I began Wild in the hope that it might come close to one of my favorite books, Bill Bryson's A Walk in the Woods.  Though the two memoirs feature extended hiking trips on famous trails, there's little else to compare.  Bryson undertakes his trip with a friend, so his miles are filled with a constant stream of banter and buddy hijinks.  Strayed, in contrast, is for the most part alone with her thoughts (and the occasional menacing animal), and much of the book centers around her grief for her mother.   

Wild wasn't really what I was expecting, but it was somehow just what I wanted.  I especially loved experiencing it on audio, as I listened to it several times while walking the rail trail near my home.  Four out of five stars.


Bossypants by Tina Fey is one of those books that was clearly just meant to be experienced on audio.  Fey narrates her memoir, and it's a good thing, too  — I'm not sure another narrator could properly bring to life the situations she describes.  There are parts about SNL, others bout 30 Rock, and a fair amount about her family and upbringing.  I laughed aloud at some jokes and cringed at others.  Much of the humor in Bossypants relies on tired stereotypes or cliches about Hollywood, and at points it felt like the book was suggesting a bah-dum-chhh noise after each line.  Three out of five stars.


The Botany of Desire by Michael Pollan explores the relationship between humans and plants by telling the history of four specific plants: tulips, apples, potatoes, and marijuana.  Each of these plants, Pollan asserts, have shaped human history in a significant way.  In the course of telling their histories, Pollan relates each plant to its present iteration, and illuminates how humans have changed the plant itself  — sometimes for good, sometimes for ill.  Listening to this book on audio was a good choice, as it felt more than anything like an extended NPR story.  If you want some light reading that mixes science and history with a few laughs about Pollan's failed attempts to grow pot, this one's for you.  Five out of five stars.

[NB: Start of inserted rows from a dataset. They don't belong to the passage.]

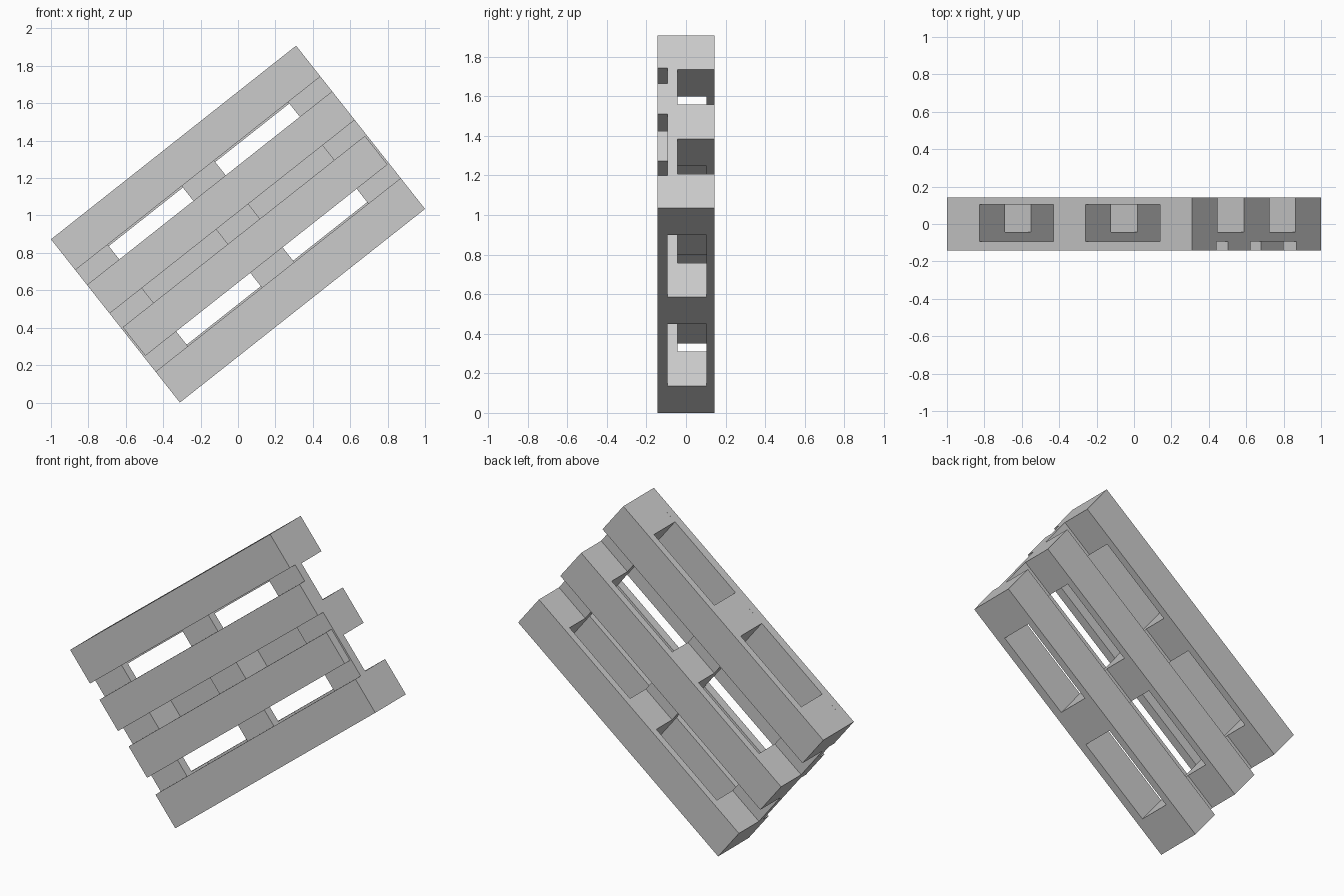
import bpy, math
from mathutils import Matrix

if "Cube" in bpy.data.objects:
    bpy.data.objects.remove(bpy.data.objects["Cube"])

# Pallet standing on one corner: u = board length, v = across boards, y = depth
L, W = 1.67, 1.112
ANG = math.radians(38.3)
HEIGHT = L * math.sin(ANG) + W * math.cos(ANG)
TILT = Matrix.Translation((0, 0, HEIGHT / 2)) @ Matrix.Rotation(-ANG, 4, 'Y')


def box(name, u, v, y0, y1, lu, lv):
    """Box centred at (u, v) in the pallet plane, from y0 to y1 in depth."""
    bpy.ops.mesh.primitive_cube_add(size=1)
    ob = bpy.context.object
    ob.name = name
    ob.data.name = name
    ob.data.transform(Matrix.Translation((u, (y0 + y1) / 2, v))
                      @ Matrix.Diagonal((lu, y1 - y0, lv, 1)))
    ob.matrix_world = TILT
    return ob


BLOCK = 0.22
U_POS = [-(L - BLOCK) / 2, 0, (L - BLOCK) / 2]
V_POS = [-(W - BLOCK) / 2, 0, (W - BLOCK) / 2]

# Front deck boards: wide outer pair, narrower inner pair
OUTER, INNER, GAP = 0.21, 0.195, 0.1007
v = -W / 2
for i, w in enumerate([OUTER, INNER, INNER, OUTER]):
    length = L - 0.02 if i == 1 else L
    box(f"deck_board_{i + 1}", 0, v + w / 2, -0.143, -0.094, length, w)
    v += w + GAP

# Cross boards behind the deck
for i, u in enumerate(U_POS):
    box(f"cross_board_{i + 1}", u, 0, -0.094, -0.044, BLOCK, W)

# Runner boards at the back, with three spacer blocks each
for j, v in enumerate(V_POS):
    box(f"runner_board_{j + 1}", 0, v, 0.103, 0.143, L, BLOCK)
    for i, u in enumerate(U_POS):
        box(f"spacer_block_{j + 1}_{i + 1}", u, v, -0.044, 0.103, BLOCK, BLOCK)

Is Everyone Hanging Out Without Me? by Mindy Kaling is, like Bossypants, a comedic memoir about working as a writer and actor in Hollywood.  Also like Bossypants, Kaling's stories fell mostly flat for me.  I didn't know much about Kaling going in, besides having seen the occasional episode of The Office, and perhaps I would have enjoyed the book much more if I were already a fan.  Some of her anecdotes were funny, but overall most of them felt like filler.  There was a great chapter about why she finds the prospect of one-night stands to be terrifying, but other than that I can't remember many particulars.  Two out of five stars.


Paris in Love by Eloisa James is a quick memoir about the year James spent living in Paris with her husband and two children.  Early on, she states that much of the book was pulled from her frequent Facebook posts about her year abroad, and this admission works well for setting the reader's expectations on what's to come.  The Facebook-status nature of the book isn't necessarily a bad thing, however.

If you're looking for deep explorations of Parisian society or extensive reflections on culture class, this is not the book for you.  But if you want an audiobook that you can put on while you clean or run errands, the kind of book that doesn't necessarily demand your full attention, Paris in Love is perfect.  Luckily for me, I was in the mood for the latter.  (However, I have a sneaking suspicion that I would have roundly hated this book if I had attempted to read it in print.)  Four out of five stars.


Right now I'm listening to Cleopatra: A Life by Stacy Schiff, and am enjoying it so far.  I do wish audiobooks could come with things like maps and family trees, however  — one point to the written word for that.

What are some of your favorite books on audio?  Do you tend to listen to just fiction or non-fiction, or a combination of both?  Do you consider listening to an audiobook to be "reading" or not?  I'm curious.